News and updates
Air pollution causes respiratory illness and death across the world, calling for global action to tackle it. Meanwhile here's what you can do to help protect yourself, in the words of Prof. Kumar:...read more
An overview of the impacts of particles from diesel engines in Dublin and new findings about related health diseases from the research of the Trinity College and of the University College. And iSCAPE contribution! Read...read more
Traffic pollution impacts on children's development and possible solutions are discussed in a new article on Horizon, the EU Research and Innovation Magazine, quoting iSCAPE and its investigation of green infrastructures for air quality control, together with the...read more
The ISCAPE project was presented at the Irish National Climate Research Coordination Group Meeting hosted by the Irish Environmental Protection Agency on the 14th of June 2017. The meeting was attended by representatives from all the main government departments and...read more
Latest from Twitter
Our Living Labs
iSCAPE fully embraces the Living Lab approach by bringing together a transdisciplinary team of scientists, developers (Nanoair Solutions), end users (the Cities and citizen initiatives) and other stakeholders (ARPA-ER) around the challenge of co-creating real-time interventions – the passive control systems (PCSs) – designed ad-hoc for each test case and then deployed and tested in our seven real-life Cities.
The effects in terms of altered air flow mechanisms on the local air quality and microclimate will be simulated using existing models and also algorithms developed as part of the iSCAPE project in order to select the most effective PCS, particularly focusing on areas with vulnerable populations to air pollution e.g. schools and homes for the elderly near high-trafficked roads, for each Living Lab. Finally the PCS will be assessed and/or installed in fully functioning Cities.
TCD and DCC have extensive experience of monitoring and modelling traffic impacts on air quality. The involvement of DCC as partner will allow iSCAPE to have the first real world experiment of setting up a LBW and assessing its effectiveness in reducing air pollution exposure for pedestrians by engineering flow patterns and ventilation conditions in a high-trafficked street canyon in Dublin. The impacts of background pollution and local emissions will be controlled using the air quality forecasting model developed by TCD in collaboration with the Irish EPA and Met Office.
InnovationCity Ruhr is a pilot project with power to spread: in the next 6 years, a complete borough of Bottrop (70,000 inhabitants) is to become a model of energy efficiency. iSCAPE will enable the city to materialise the goal to reduce CO2 emissions by 50% by 2020 using innovative technologies and proven methods in mobility and climate proof urban renewal.
iSCAPE will assess the effectiveness of photocatalytic coatings both on buildings and road surfaces for a wide range of weather conditions (i.e. effects of seasonality of meteorological parameters) in the controlled environment of UNIBO’s Engineering Campus located in one of the peripheral neighbourhoods of Bologna area, in real atmospheric conditions. The site is fully instrumented for the monitoring of meteo/climatic variables.
iSCAPE will assess different green passive cooling systems and find out different options; the physical properties of these systems will be studies and the cost-benefit structure of different options will be analysed in the current climate and in the future climate under different RCP-scenarios.
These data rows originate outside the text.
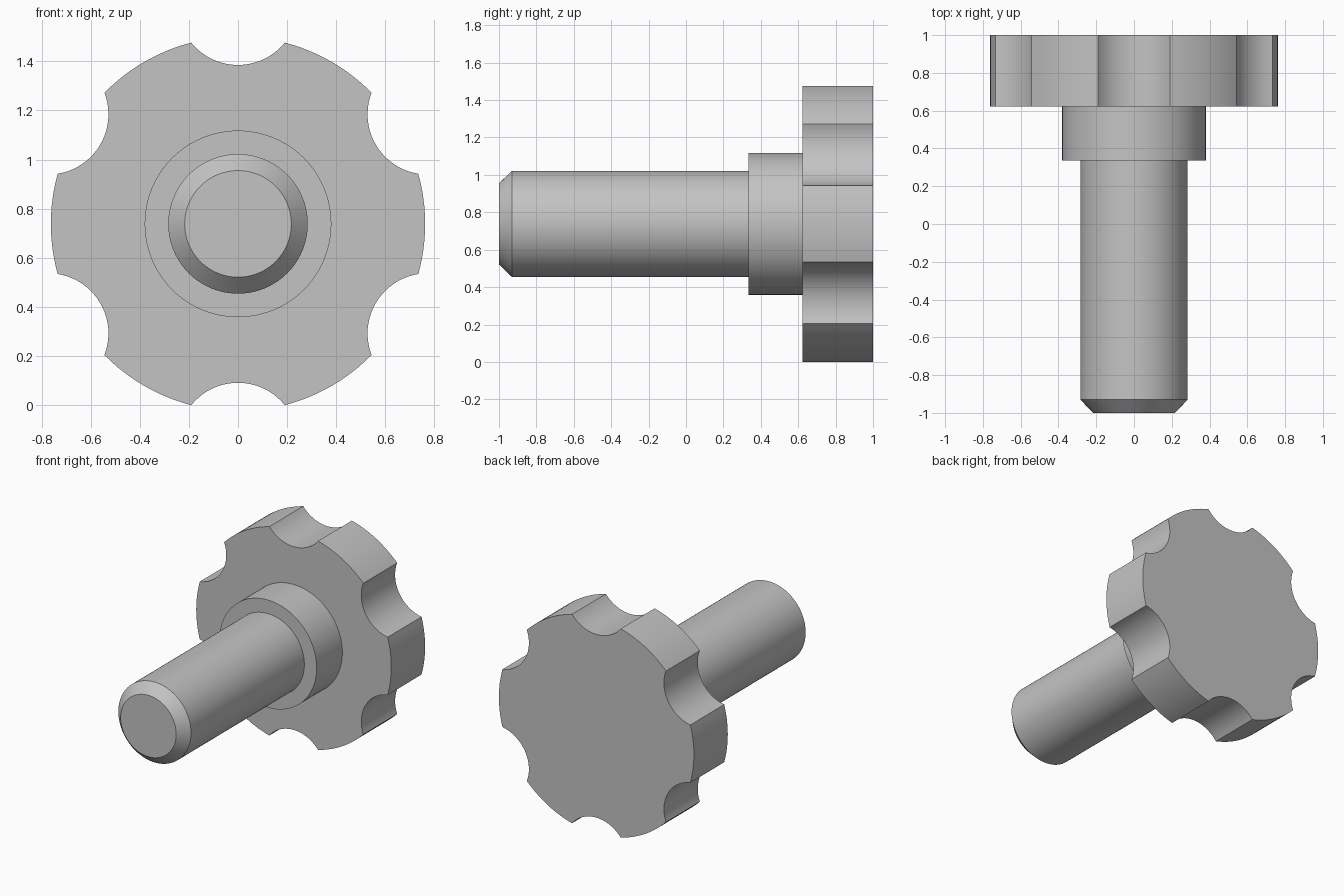
import bpy, bmesh
from math import sin, cos, pi, asin, hypot

cube = bpy.data.objects.get("Cube")
if cube:
    bpy.data.objects.remove(cube, do_unlink=True)

AXIS_Z = 0.738      # height of the central axis
HEAD_R = 0.762      # outer radius of the knob
NOTCH_R = 0.245     # radius of each finger notch
NOTCH_D = 0.892     # distance of notch centres from the axis
NOTCHES = 6

grey = bpy.data.materials.new("plain_grey")
grey.use_nodes = True
colour = (0.55, 0.55, 0.55, 1)
grey.diffuse_color = colour
grey.node_tree.nodes["Principled BSDF"].inputs["Base Color"].default_value = colour


def circle(radius, count=96):
    return [(radius * cos(2 * pi * i / count), radius * sin(2 * pi * i / count))
            for i in range(count)]


def knob_outline(notch_steps=20, rim_steps=12):
    """Round outline with evenly spaced concave notches."""
    # Where a notch circle meets the rim
    along = (NOTCH_D**2 + HEAD_R**2 - NOTCH_R**2) / (2 * NOTCH_D)
    half_width = (HEAD_R**2 - along**2) ** 0.5
    half_notch = asin(half_width / NOTCH_R)
    half_gap = asin(half_width / HEAD_R)
    pitch = 2 * pi / NOTCHES
    points = []
    for n in range(NOTCHES):
        a = pi / 2 + n * pitch
        for i in range(notch_steps + 1):
            t = half_notch * (2 * i / notch_steps - 1)
            u, v = NOTCH_D - NOTCH_R * cos(t), NOTCH_R * sin(t)
            points.append((u * cos(a) - v * sin(a), u * sin(a) + v * cos(a)))
        for i in range(1, rim_steps):
            t = a + half_gap + (pitch - 2 * half_gap) * i / rim_steps
            points.append((HEAD_R * cos(t), HEAD_R * sin(t)))
    return points


def loft(name, sections):
    """Closed solid through matching outlines placed along y."""
    bm = bmesh.new()
    rings = [[bm.verts.new((x, y, AXIS_Z + z)) for x, z in outline]
             for y, outline in sections]
    for a, b in zip(rings, rings[1:]):
        for i in range(len(a)):
            j = (i + 1) % len(a)
            bm.faces.new((a[i], a[j], b[j], b[i]))
    bm.faces.new(rings[0])
    bm.faces.new(rings[-1])
    bmesh.ops.recalc_face_normals(bm, faces=bm.faces)
    mesh = bpy.data.meshes.new(name)
    bm.to_mesh(mesh)
    bm.free()
    mesh.materials.append(grey)
    obj = bpy.data.objects.new(name, mesh)
    bpy.context.collection.objects.link(obj)
    bpy.ops.object.select_all(action='DESELECT')
    obj.select_set(True)
    bpy.context.view_layer.objects.active = obj
    bpy.ops.object.shade_smooth_by_angle(angle=pi / 6)
    return obj


# Shaft with a chamfered tip
loft("shaft", [(-1, circle(0.217)), (-0.93, circle(0.284)), (0.335, circle(0.284))])
# Collar between shaft and knob
loft("collar", [(0.335, circle(0.38)), (0.622, circle(0.38))])
# Notched hand knob
loft("knob", [(0.622, knob_outline()), (1, knob_outline())])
iSCAPE will use an activity-based modelling approach to assess ex-ante institutional changes in society in addition to land-use and transportation- system related factors, i.e. work times and work durations of individuals and opening hours of stores or other facilities for out-of-home activities. iSCAPE will test different responses such as changes in transport modes, frequency of trips, adaptations which are required to make the broader activity pattern consistent with the change, i.e. increase of out-of-home social activities in response to measures stimulating tele-working or an increased use of cars for shorter trips as a secondary effect of stimulating car-pooling for trips to work.
iSCAPE, in association with local authorities, will monitor the impact of restricted traffic zones in different climatic conditions in support to the analysis of behavioural change. Effect of urban vegetation will be assessed in terms of proof of concept by monitoring target neighbourhoods with and without trees and by studying the relationship between pollution dispersion, change in albedo and temperature. This is in line with recent approved policies (PAIR2020). The selected neighbourhoods will have different morphology, building density and street design with the purpose of assessing ventilation conditions that can be found in other EU cities. The proof of concept approach (e.g. different tree typology in different climatic zones) is the base for the generalisation of results in other sites.
iSCAPE will assess the influence of a roadside vegetation barrier on air pollutants concentration and associated exposure under different vegetation and meteorological conditions. This test site presents typical roadside conditions along the busy roads in the UK and elsewhere, where vegetation barriers are used to restrict air pollution from reaching sidewalks. This case complements the Dublin and Bologna test cases (barrier in street canyon and big trees) by studying the impact of roadside vegetation barriers along busy roads (highways passing through the city) with both sides open.